#### [YOUR ASSIGNMENT]
The lines from the first line of the entries through the line containing "this.p.push(...flat.attributes.position.array);" are to be repeated exactly, with both of those lines included.

#### [DATASET RECORDS]
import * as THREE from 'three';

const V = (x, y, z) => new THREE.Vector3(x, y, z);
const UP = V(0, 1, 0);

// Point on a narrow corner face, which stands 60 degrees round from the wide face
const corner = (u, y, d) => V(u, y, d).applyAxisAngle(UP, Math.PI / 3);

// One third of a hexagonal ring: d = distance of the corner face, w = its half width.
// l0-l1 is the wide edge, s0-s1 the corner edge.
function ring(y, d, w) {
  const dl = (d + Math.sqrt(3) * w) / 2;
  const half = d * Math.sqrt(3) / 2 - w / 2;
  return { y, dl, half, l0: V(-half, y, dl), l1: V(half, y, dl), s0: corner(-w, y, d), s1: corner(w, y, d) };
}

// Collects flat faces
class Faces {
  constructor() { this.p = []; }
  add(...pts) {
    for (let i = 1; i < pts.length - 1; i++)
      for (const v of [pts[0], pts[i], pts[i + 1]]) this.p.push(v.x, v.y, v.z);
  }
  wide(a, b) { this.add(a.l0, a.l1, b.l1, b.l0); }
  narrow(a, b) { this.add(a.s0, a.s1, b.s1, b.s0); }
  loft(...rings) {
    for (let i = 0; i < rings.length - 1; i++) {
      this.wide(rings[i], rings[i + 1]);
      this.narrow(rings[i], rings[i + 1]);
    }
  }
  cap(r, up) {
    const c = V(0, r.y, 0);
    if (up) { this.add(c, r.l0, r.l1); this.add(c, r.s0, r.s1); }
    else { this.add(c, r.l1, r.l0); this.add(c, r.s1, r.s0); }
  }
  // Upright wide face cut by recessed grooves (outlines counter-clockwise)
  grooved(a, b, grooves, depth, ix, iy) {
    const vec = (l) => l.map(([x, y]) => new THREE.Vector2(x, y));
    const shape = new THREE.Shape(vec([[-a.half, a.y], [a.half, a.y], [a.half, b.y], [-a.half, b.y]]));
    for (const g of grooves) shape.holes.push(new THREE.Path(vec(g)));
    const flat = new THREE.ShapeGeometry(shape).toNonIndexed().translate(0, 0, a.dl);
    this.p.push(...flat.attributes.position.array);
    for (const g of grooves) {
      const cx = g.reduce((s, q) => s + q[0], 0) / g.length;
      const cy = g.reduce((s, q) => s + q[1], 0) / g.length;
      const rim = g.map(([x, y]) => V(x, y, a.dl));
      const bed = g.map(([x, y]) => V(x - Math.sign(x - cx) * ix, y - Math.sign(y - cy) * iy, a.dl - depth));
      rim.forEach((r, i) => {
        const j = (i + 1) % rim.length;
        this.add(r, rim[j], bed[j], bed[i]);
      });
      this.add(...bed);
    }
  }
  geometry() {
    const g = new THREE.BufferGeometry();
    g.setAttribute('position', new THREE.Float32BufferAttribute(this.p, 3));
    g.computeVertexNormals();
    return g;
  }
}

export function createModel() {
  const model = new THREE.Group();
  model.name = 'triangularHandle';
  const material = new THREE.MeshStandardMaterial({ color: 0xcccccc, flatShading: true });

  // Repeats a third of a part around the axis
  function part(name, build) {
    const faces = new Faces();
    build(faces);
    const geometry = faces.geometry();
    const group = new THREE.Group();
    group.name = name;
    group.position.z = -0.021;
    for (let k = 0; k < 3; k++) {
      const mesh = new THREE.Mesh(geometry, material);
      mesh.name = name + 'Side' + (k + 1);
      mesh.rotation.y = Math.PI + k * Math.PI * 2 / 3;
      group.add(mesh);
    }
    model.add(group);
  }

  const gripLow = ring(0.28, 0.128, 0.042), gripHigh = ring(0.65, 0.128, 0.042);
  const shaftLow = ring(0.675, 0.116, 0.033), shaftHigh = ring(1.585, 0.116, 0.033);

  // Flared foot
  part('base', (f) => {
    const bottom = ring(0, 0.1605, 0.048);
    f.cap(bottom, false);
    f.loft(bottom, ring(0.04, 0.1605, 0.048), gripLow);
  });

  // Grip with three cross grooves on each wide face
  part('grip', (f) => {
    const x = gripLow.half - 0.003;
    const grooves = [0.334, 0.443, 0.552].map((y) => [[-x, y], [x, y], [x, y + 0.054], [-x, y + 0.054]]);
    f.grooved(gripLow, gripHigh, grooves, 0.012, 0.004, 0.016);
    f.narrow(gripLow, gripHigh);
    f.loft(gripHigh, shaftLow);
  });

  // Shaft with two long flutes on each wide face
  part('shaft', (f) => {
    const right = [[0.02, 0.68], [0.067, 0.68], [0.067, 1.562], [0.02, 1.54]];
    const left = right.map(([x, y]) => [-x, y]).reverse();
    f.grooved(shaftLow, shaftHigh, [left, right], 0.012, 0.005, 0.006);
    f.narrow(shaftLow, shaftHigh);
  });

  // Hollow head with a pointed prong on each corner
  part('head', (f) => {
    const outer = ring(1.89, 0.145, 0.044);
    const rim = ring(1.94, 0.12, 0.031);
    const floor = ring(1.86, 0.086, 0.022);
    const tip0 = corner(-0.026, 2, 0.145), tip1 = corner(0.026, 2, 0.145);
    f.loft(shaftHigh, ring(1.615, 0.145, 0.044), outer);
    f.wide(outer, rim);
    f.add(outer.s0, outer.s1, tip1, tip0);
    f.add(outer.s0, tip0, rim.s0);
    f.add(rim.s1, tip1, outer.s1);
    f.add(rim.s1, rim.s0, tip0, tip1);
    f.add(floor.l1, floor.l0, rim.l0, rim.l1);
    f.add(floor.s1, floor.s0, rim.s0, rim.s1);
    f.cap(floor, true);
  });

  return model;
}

#### [TASK OUTPUT]
import * as THREE from 'three';

const V = (x, y, z) => new THREE.Vector3(x, y, z);
const UP = V(0, 1, 0);

// Point on a narrow corner face, which stands 60 degrees round from the wide face
const corner = (u, y, d) => V(u, y, d).applyAxisAngle(UP, Math.PI / 3);

// One third of a hexagonal ring: d = distance of the corner face, w = its half width.
// l0-l1 is the wide edge, s0-s1 the corner edge.
function ring(y, d, w) {
  const dl = (d + Math.sqrt(3) * w) / 2;
  const half = d * Math.sqrt(3) / 2 - w / 2;
  return { y, dl, half, l0: V(-half, y, dl), l1: V(half, y, dl), s0: corner(-w, y, d), s1: corner(w, y, d) };
}

// Collects flat faces
class Faces {
  constructor() { this.p = []; }
  add(...pts) {
    for (let i = 1; i < pts.length - 1; i++)
      for (const v of [pts[0], pts[i], pts[i + 1]]) this.p.push(v.x, v.y, v.z);
  }
  wide(a, b) { this.add(a.l0, a.l1, b.l1, b.l0); }
  narrow(a, b) { this.add(a.s0, a.s1, b.s1, b.s0); }
  loft(...rings) {
    for (let i = 0; i < rings.length - 1; i++) {
      this.wide(rings[i], rings[i + 1]);
      this.narrow(rings[i], rings[i + 1]);
    }
  }
  cap(r, up) {
    const c = V(0, r.y, 0);
    if (up) { this.add(c, r.l0, r.l1); this.add(c, r.s0, r.s1); }
    else { this.add(c, r.l1, r.l0); this.add(c, r.s1, r.s0); }
  }
  // Upright wide face cut by recessed grooves (outlines counter-clockwise)
  grooved(a, b, grooves, depth, ix, iy) {
    const vec = (l) => l.map(([x, y]) => new THREE.Vector2(x, y));
    const shape = new THREE.Shape(vec([[-a.half, a.y], [a.half, a.y], [a.half, b.y], [-a.half, b.y]]));
    for (const g of grooves) shape.holes.push(new THREE.Path(vec(g)));
    const flat = new THREE.ShapeGeometry(shape).toNonIndexed().translate(0, 0, a.dl);
    this.p.push(...flat.attributes.position.array);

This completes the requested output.